Healthcare Luddites are mistrustful of healthcare advances that they consider to be unnatural or dangerous. The big one in the news lately is the anti-vaccination movement, which I wrote about the other day. This movement is already responsible for raising measles from the dead, and there’s no telling what other awful calamities it will bestow upon us. As usual, the Pew survey confirms that the public is out of step with the scientific consensus:
And the anti-vaccination movement’s claims have been extensively debunked, to no avail. But since I last discussed the anti-vax movement, a presidential candidate, Rand Paul, has lent aid and comfort to the anti-vaxers, claiming that vaccines should be voluntary. This highlights a larger problem with Rand Paul–his absolute priority on personal freedom at the expense of all other political and moral values can cause serious harm to large numbers of people.
But vaccinations are not the only area in which substantive numbers of people are needlessly skeptical. A significant minority of Americans opposes using genetic engineering to create lifesaving replacement organs:
This minority becomes a majority when the question is about whether or not to use genetic engineering to immunize babies against various diseases or increasing their physical or mental capacities:
The public fails to recognize that using genetic engineering to help people is not in principle any different from using vaccines or medicines. They accuse scientists of “playing god”, but why is it playing god to alter a baby’s genetic makeup to increase intelligent or avoid a disease but it is perfectly acceptable to cure diseases with antibiotics or vaccinations? All medical treatments constitute human interventions into what would otherwise happen. Human beings are natural parts of the universe–human actions are not less natural than the actions of bacteria or viruses. It is just as natural for us to genetically engineer as it is for us to create antibiotics as it is for us to build houses or make fires. Human beings innovate. This is part of what we do, and if we were designed by god, it would necessarily be part of what he designed us to do. Whatever becomes possible becomes possible because it is in our nature to make it possible. The public is biased in favor of the technologies it is already accustomed to, but this bias is arbitrary–it’s a distinction without a difference.
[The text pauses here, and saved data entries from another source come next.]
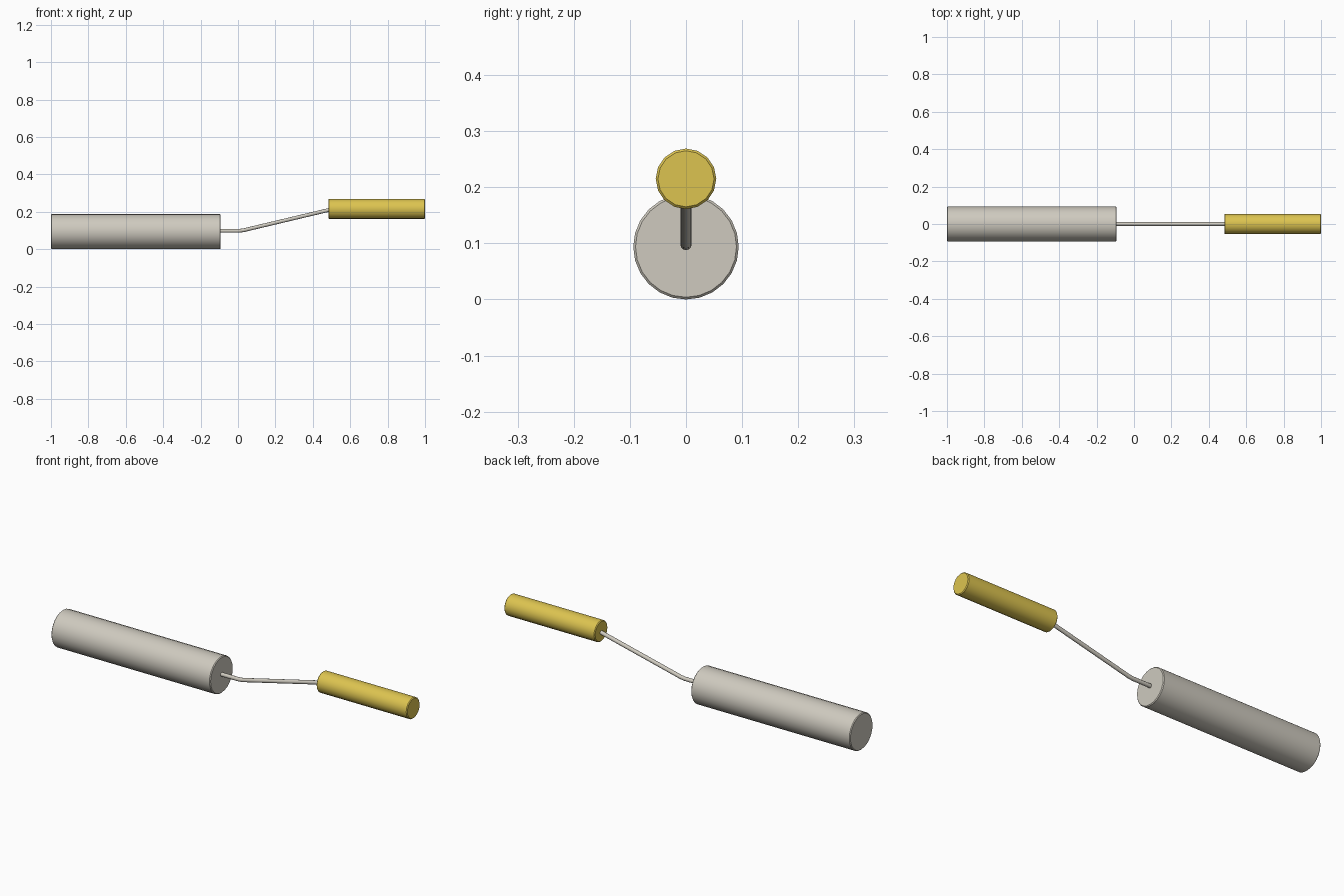
import bpy, bmesh, math
from mathutils import Vector

cube = bpy.data.objects.get("Cube")
if cube:
    bpy.data.objects.remove(cube, do_unlink=True)


def make_material(name, rgb):
    mat = bpy.data.materials.new(name)
    mat.use_nodes = True
    mat.diffuse_color = (*rgb, 1)
    mat.node_tree.nodes["Principled BSDF"].inputs["Base Color"].default_value = (*rgb, 1)
    return mat


grey = make_material("warm grey", (0.62, 0.59, 0.52))
yellow = make_material("yellow", (0.72, 0.55, 0.08))


def tube(name, sections, sides, mat):
    """Capped tube along x; sections are (x, z, radius, tilt of the ring)."""
    bm = bmesh.new()
    rings = []
    for x, z, radius, tilt in sections:
        ring = []
        for i in range(sides):
            a = math.tau * i / sides
            up = radius * math.cos(a)
            ring.append(bm.verts.new(Vector((x - up * math.sin(tilt),
                                             radius * math.sin(a),
                                             z + up * math.cos(tilt)))))
        rings.append(ring)
    for a, b in zip(rings, rings[1:]):
        for i in range(sides):
            j = (i + 1) % sides
            bm.faces.new((a[i], a[j], b[j], b[i]))
    bm.faces.new(rings[0])
    bm.faces.new(rings[-1])
    bmesh.ops.recalc_face_normals(bm, faces=bm.faces[:])
    mesh = bpy.data.meshes.new(name)
    bm.to_mesh(mesh)
    bm.free()
    mesh.materials.append(mat)
    obj = bpy.data.objects.new(name, mesh)
    bpy.context.collection.objects.link(obj)
    bpy.ops.object.select_all(action='DESELECT')
    obj.select_set(True)
    bpy.context.view_layer.objects.active = obj
    bpy.ops.object.shade_smooth_by_angle(angle=math.radians(35))
    return obj


def barrel(name, x0, x1, z, radius, edge, sides, mat):
    """Straight cylinder with small chamfers at both ends."""
    return tube(name, [(x0, z, radius - edge, 0), (x0 + edge, z, radius, 0),
                       (x1 - edge, z, radius, 0), (x1, z, radius - edge, 0)], sides, mat)


# Roller sleeve and grip
barrel("roller", -1.0, -0.093, 0.094, 0.094, 0.004, 24, grey)
barrel("handle", 0.483, 1.0, 0.215, 0.054, 0.004, 16, yellow)

# Bent wire joining them
slope = math.atan2(0.112, 0.47)
tube("wire_arm", [(-0.11, 0.098, 0.01, 0), (0.005, 0.098, 0.01, 0),
                  (0.03, 0.101, 0.01, slope / 2), (0.05, 0.106, 0.01, slope),
                  (0.5, 0.213, 0.01, slope)], 12, grey)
In all of these cases, people get things wrong because of a lack of expertise, an ignorance about science and about specialized fields of knowledge. The easy thing to do is to scold them and blame them for this ignorance, but this is lazy. What needs to be recognized is that there are limits to the amount of specialized knowledge a given person can reasonably be expected to acquire. There are certainly many science Luddites who are extremely talented in other areas of life. The trouble is not that they are ignorant, but that they are unable to recognize their ignorance. Our political system relies on the ability of voters to either become informed themselves or to recognize their ignorance and defer to others. What’s more, because of the Dunning-Kruger effect, we know that their inability to recognize their ignorance stems from the fact that they ignorant in the first place. If people cannot be reasonably expected to stop being ignorant, they cannot reasonably be expected to recognize their ignorance. This means that our political system needs to take into account the reality that many voters cannot know what they’re doing and cannot know that they cannot know what they’re doing. In most democratic societies, this problem is not even acknowledged as a problem, let alone solved. The Luddites (and intellectual hipsters more broadly) are symptoms of this larger structural problem. Until it is addressed, governments will continue to produce sub-optimal policies that marginalize specialist research in favor of the crowd’s bad fad ideas.